> [Problem details] Below are some records; output exactly the lines from the line with "mesh = bpy.data.meshes.new(name)" to the line with "edges = [bm.edges.new(pair)", both ends kept, and nothing more.

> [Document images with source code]
= = =
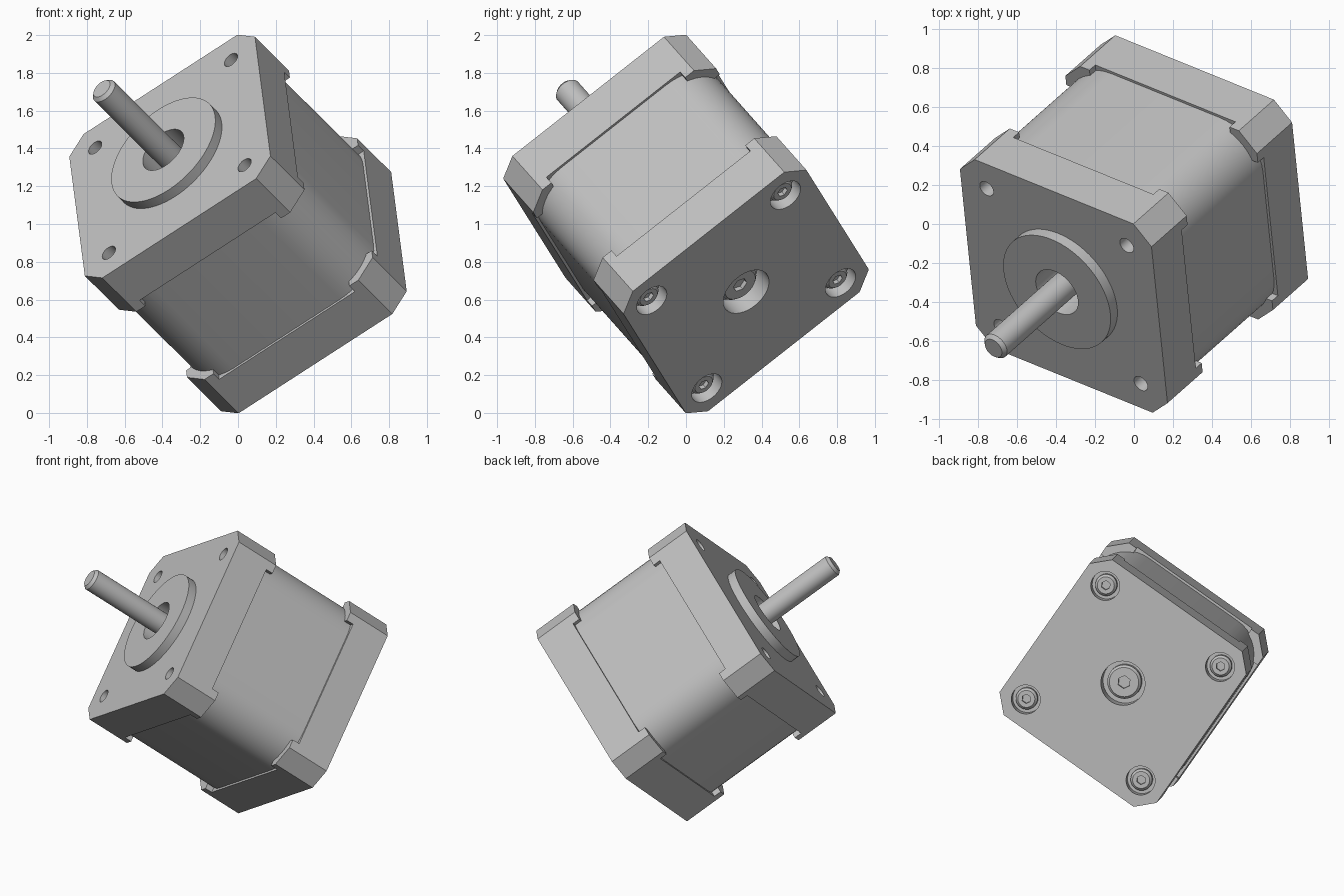
import bpy, bmesh, math
from mathutils import Matrix, Vector

if "Cube" in bpy.data.objects:
    bpy.data.objects.remove(bpy.data.objects["Cube"], do_unlink=True)

# Main dimensions, in the motor's own frame (shaft along local +z)
HALF, CHAMFER, END = 0.618, 0.106, 0.60
CAP, EAR, EAR_SIDE = 0.25, 0.30, 0.166
INSET, ROUND, HOLE = 0.015, 0.25, 0.452
CORNERS = [(x, y) for x in (-HOLE, HOLE) for y in (-HOLE, HOLE)]

metal = bpy.data.materials.new("grey metal")
metal.use_nodes = True
GREY = (0.52, 0.52, 0.52, 1)
metal.diffuse_color = GREY
metal.node_tree.nodes["Principled BSDF"].inputs["Base Color"].default_value = GREY
parts = []


def finish(name, bm, part=True):
    bmesh.ops.recalc_face_normals(bm, faces=bm.faces)
    mesh = bpy.data.meshes.new(name)
    bm.to_mesh(mesh)
    bm.free()
    obj = bpy.data.objects.new(name, mesh)
    bpy.context.collection.objects.link(obj)
    mesh.materials.append(metal)
    obj.hide_render = not part
    if part:
        parts.append(obj)
    return obj


def prism(name, points, z0, z1, part=True):
    bm = bmesh.new()
    face = bm.faces.new([bm.verts.new((x, y, z0)) for x, y in points])
    out = bmesh.ops.extrude_face_region(bm, geom=[face])
    tops = [g for g in out["geom"] if isinstance(g, bmesh.types.BMVert)]
    bmesh.ops.translate(bm, verts=tops, vec=(0, 0, z1 - z0))
    return finish(name, bm, part)


def circle(r, n=40, cx=0, cy=0):
    return [(cx + r * math.cos(i * math.tau / n), cy + r * math.sin(i * math.tau / n))
            for i in range(n)]


def lathe(name, profile, cx=0, cy=0, steps=48):
    bm = bmesh.new()
    verts = [bm.verts.new((r, 0, z)) for r, z in profile]
    edges = [bm.edges.new(pair) for pair in zip(verts, verts[1:])]
    bmesh.ops.spin(bm, geom=verts + edges, cent=(0, 0, 0), axis=(0, 0, 1),
                   angle=math.tau, steps=steps)
    bmesh.ops.remove_doubles(bm, verts=bm.verts, dist=0.0002)
    bmesh.ops.translate(bm, verts=bm.verts, vec=(cx, cy, 0))
    return finish(name, bm)


def cut(obj, cutter):
    mod = obj.modifiers.new("cut", "BOOLEAN")
    mod.operation, mod.solver, mod.object = "DIFFERENCE", "EXACT", cutter
    bpy.context.view_layer.objects.active = obj
    bpy.ops.object.modifier_apply(modifier=mod.name)
    bpy.data.objects.remove(cutter, do_unlink=True)


def drill(obj, r, s, depth, cx=0, cy=0, n=40, top=END + 0.1):
    cut(obj, prism("drill", circle(r, n, cx, cy), s * top, s * (END - depth), False))


def end_cap(name, s):
    # Chamfered square, with a cross cut away so that the four ears remain
    a, b = HALF, HALF - CHAMFER
    octagon = [(a, -b), (a, b), (b, a), (-b, a), (-a, b), (-a, -b), (-b, -a), (b, -a)]
    cap = prism(name, octagon, s * END, s * (END - EAR))
    e, f = HALF - EAR_SIDE, HALF + 0.1
    cross = [(f, -e), (f, e), (e, e), (e, f), (-e, f), (-e, e),
             (-f, e), (-f, -e), (-e, -e), (-e, -f), (e, -f), (e, -e)]
    cut(cap, prism("cross", cross, s * (END - CAP), s * (END - EAR - 0.1), False))
    return cap


# Laminated body with rounded corners
half = HALF - INSET
outline = []
for k in range(4):
    mid = Vector((half - ROUND, half - ROUND))
    for i in range(11):
        t = math.pi / 2 * i / 10
        p = mid + ROUND * Vector((math.cos(t), math.sin(t)))
        outline.append(tuple(Matrix.Rotation(k * math.pi / 2, 2) @ p))
prism("body", outline, -END + CAP - 0.04, END - CAP + 0.04)

# Front cap with mounting holes, and the raised pilot ring around the shaft
front_cap = end_cap("front_cap", 1)
drill(front_cap, 0.14, 1, 0.16)
for x, y in CORNERS:
    drill(front_cap, 0.044, 1, 0.15, x, y, 24)
lathe("pilot_ring", [(0.136, END - 0.16), (0.136, END + 0.058),
                     (0.345, END + 0.058), (0.345, END)], steps=72)

# Shaft with chamfered tip
tip = END + 0.60
lathe("shaft", [(0, END - 0.2), (0.073, END - 0.2), (0.073, tip - 0.02),
                (0.055, tip), (0, tip)])

# Back cap with screw recesses and a central recess
back_cap = end_cap("back_cap", -1)
drill(back_cap, 0.143, -1, 0.12)
for x, y in CORNERS:
    drill(back_cap, 0.094, -1, 0.08, x, y)


def screw(name, r, sink, floor, socket, cx=0, cy=0):
    z = -END + sink
    head = lathe(name, [(0, -END + floor), (r, -END + floor), (r, z + 0.015),
                        (r - 0.015, z), (0, z)], cx, cy)
    drill(head, socket, -1, sink + 0.025, cx, cy, 6)


screw("rear_hub", 0.11, 0.06, 0.13, 0.042)
for i, (x, y) in enumerate(CORNERS):
    screw(f"rear_screw_{i + 1}", 0.07, 0.03, 0.09, 0.03, x, y)

# Tilt the whole motor into place
axis = Vector((-0.601, -0.531, 0.597)).normalized()
side = Vector((0.796, -0.322, 0.513))
side = (side - axis * side.dot(axis)).normalized()
up = axis.cross(side)
place = Matrix.Translation((0, 0, 1)) @ Matrix((side, up, axis)).transposed().to_4x4()
bpy.ops.object.select_all(action="DESELECT")
for obj in parts:
    obj.data.transform(place)
    obj.select_set(True)
bpy.context.view_layer.objects.active = parts[0]
bpy.ops.object.shade_smooth_by_angle(angle=math.radians(30))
= = =
> [Completed task]
    mesh = bpy.data.meshes.new(name)
    bm.to_mesh(mesh)
    bm.free()
    obj = bpy.data.objects.new(name, mesh)
    bpy.context.collection.objects.link(obj)
    mesh.materials.append(metal)
    obj.hide_render = not part
    if part:
        parts.append(obj)
    return obj


def prism(name, points, z0, z1, part=True):
    bm = bmesh.new()
    face = bm.faces.new([bm.verts.new((x, y, z0)) for x, y in points])
    out = bmesh.ops.extrude_face_region(bm, geom=[face])
    tops = [g for g in out["geom"] if isinstance(g, bmesh.types.BMVert)]
    bmesh.ops.translate(bm, verts=tops, vec=(0, 0, z1 - z0))
    return finish(name, bm, part)


def circle(r, n=40, cx=0, cy=0):
    return [(cx + r * math.cos(i * math.tau / n), cy + r * math.sin(i * math.tau / n))
            for i in range(n)]


def lathe(name, profile, cx=0, cy=0, steps=48):
    bm = bmesh.new()
    verts = [bm.verts.new((r, 0, z)) for r, z in profile]
    edges = [bm.edges.new(pair) for pair in zip(verts, verts[1:])]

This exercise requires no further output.